provided by Sustaining Membership dues, special gifts, or subsidies provided by the au
thor. PUBLICATIONS are distributed to all members of the Society on issuance. Addi
tional copies may be secured as follows:
1. Two Archeological Sites in Brevard County, Florida, by Hale G. Smith,
31 pp. 2 figs. 4 pi. 1949. Out of print.
2. The Safety Harbor Site, Pinellas County, Florida, by John W. Griffin and
Ripley P. Bullen, 42 pp. 2 figs. 4 pis. I960. Out of print.
3. The Terra Ceia Site, Manatee County, Florida, by Ripley P. Bullen,
48 pp. 6 figs. 7 pis. 1951. Out of print.
4. The European and the Indian by Hale G. Smith, 150 pp. 6 maps,
1 plate, 1956. Out of print.

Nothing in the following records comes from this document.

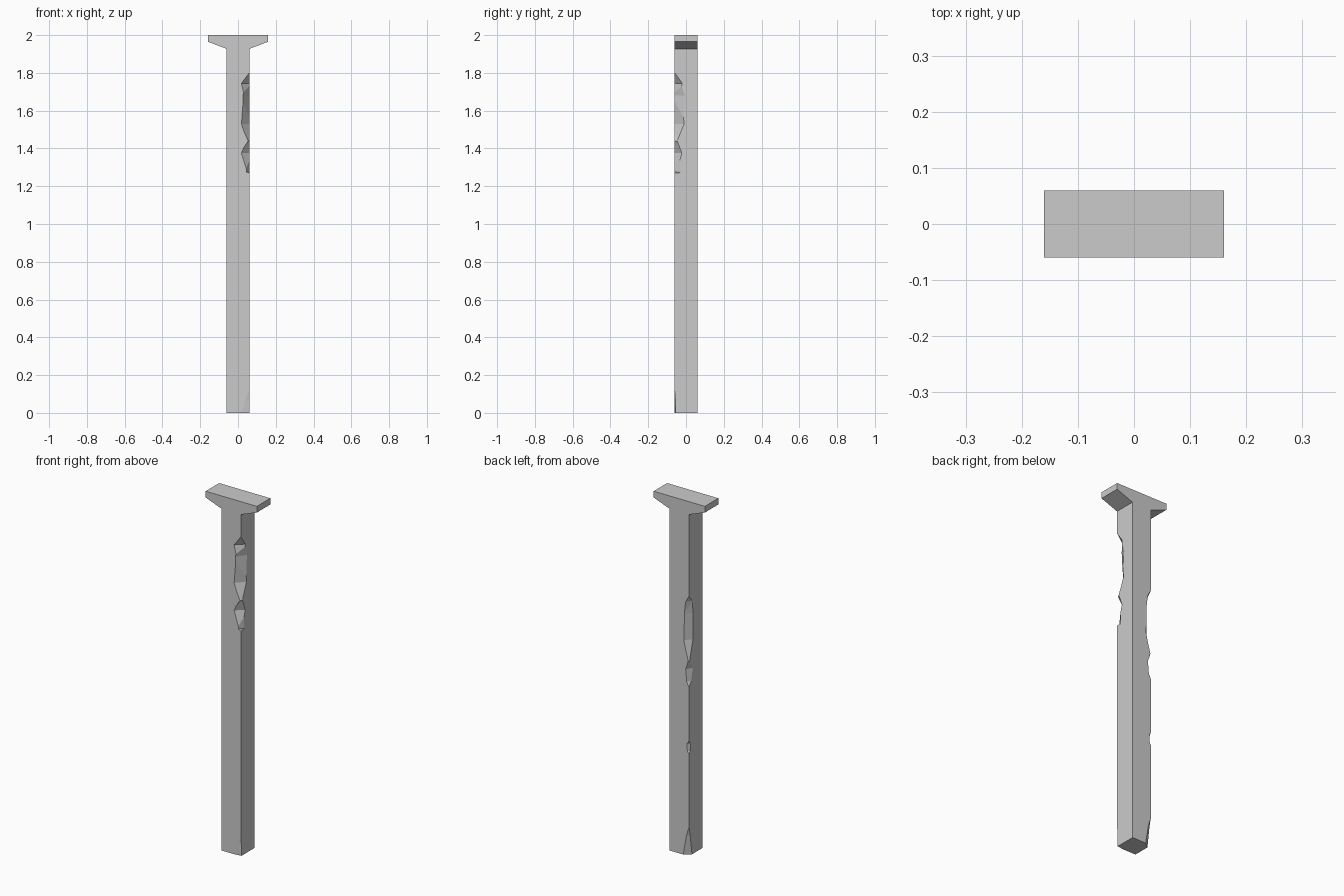
import bpy, bmesh

if "Cube" in bpy.data.objects:
    bpy.data.objects.remove(bpy.data.objects["Cube"], do_unlink=True)

HALF = 0.06  # half the shaft width

stone = bpy.data.materials.new("plain grey")
stone.use_nodes = True
grey = (0.6, 0.6, 0.6, 1)
stone.diffuse_color = grey
stone.node_tree.nodes["Principled BSDF"].inputs["Base Color"].default_value = grey


def make_object(name, bm):
    bmesh.ops.recalc_face_normals(bm, faces=bm.faces)
    mesh = bpy.data.meshes.new(name)
    bm.to_mesh(mesh)
    bm.free()
    mesh.materials.append(stone)
    obj = bpy.data.objects.new(name, mesh)
    bpy.context.collection.objects.link(obj)
    return obj


def make_post():
    """T-shaped profile, mirrored in x and extruded front to back."""
    right = [(HALF, 0), (HALF, 1.927), (0.16, 1.965), (0.16, 2)]
    profile = right + [(-x, z) for x, z in reversed(right)]
    bm = bmesh.new()
    face = bm.faces.new([bm.verts.new((x, -HALF, z)) for x, z in profile])
    new = bmesh.ops.extrude_face_region(bm, geom=[face])["geom"]
    verts = [g for g in new if isinstance(g, bmesh.types.BMVert)]
    bmesh.ops.translate(bm, verts=verts, vec=(0, 2 * HALF, 0))
    return make_object("post", bm)


def make_chip(sections, side):
    """Wedge along one corner; sections are (height, depth in x, depth in y)."""
    bm = bmesh.new()
    rings = []
    for z, a, b in sections:
        points = [(HALF - 1.3 * a, HALF + 0.3 * b),
                  (HALF + 0.3 * a, HALF - 1.3 * b),
                  (HALF + 0.05, HALF + 0.05)]
        rings.append([bm.verts.new((side * x, -side * y, z)) for x, y in points])
    for low, high in zip(rings, rings[1:]):
        for i in range(3):
            j = (i + 1) % 3
            bm.faces.new((low[i], low[j], high[j], high[i]))
    bm.faces.new(rings[0])
    bm.faces.new(rings[-1])
    bmesh.ops.triangulate(bm, faces=bm.faces)
    return make_object("chip_cutter", bm)


T = 0.001  # thin end of a chip

# Chips on the front left corner
front_chips = [
    [(1.80, T, T), (1.745, 0.042, 0.04), (1.68, 0.034, 0.054),
     (1.53, 0.042, 0.05), (1.44, 0.006, 0.012), (1.375, 0.042, 0.038),
     (1.278, 0.016, 0.028), (1.27, T, 0.026)],
    [(0.115, 0.006, T), (0.06, 0.024, 0.004), (-0.02, 0.05, 0.006)],
]
# Chips on the back right corner
back_chips = [
    [(1.465, T, T), (1.43, 0.02, 0.03), (1.36, 0.028, 0.036),
     (1.21, 0.032, 0.036), (1.10, 0.004, 0.006), (1.05, 0.02, 0.034),
     (0.98, 0.014, 0.022), (0.955, T, T)],
    [(0.65, T, T), (0.63, 0.011, 0.013), (0.59, 0.01, 0.012), (0.575, T, T)],
    [(0.16, T, T), (0.11, 0.016, 0.012), (-0.02, 0.038, 0.03)],
]

post = make_post()
bpy.context.view_layer.objects.active = post
for side, chips in ((1, front_chips), (-1, back_chips)):
    for sections in chips:
        cutter = make_chip(sections, side)
        cutter.hide_render = True
        cut = post.modifiers.new("chip", "BOOLEAN")
        cut.operation = "DIFFERENCE"
        cut.solver = "EXACT"
        cut.object = cutter
        bpy.ops.object.modifier_apply(modifier=cut.name)
        bpy.data.objects.remove(cutter, do_unlink=True)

5. Florida Anthropology edited by Charles H. Fairbanks, 81 pp. ,1 chart,
4 summary articles, 18 pp. bibliography, 1958. Out of print.
6. Fiber-tempered Pottery in Southeastern United States and Northern Co
lombia: Its Origins, Context, and Significance edited by Ripley P. Bullen
and James B. Stoltman, 72 pp. 3 figs. 16 pis. 1972 $2. 00
7. Florida Spring Confirmed as 10,000 year old Early Man Site by
Carl J. Clausen, H. K. Brooks, and A. B. Wesolowsky $2.00
PUBLICATIONS 1-5 are out of print. Numbers 67 may be secured
from the Treasurer (see inside front cover).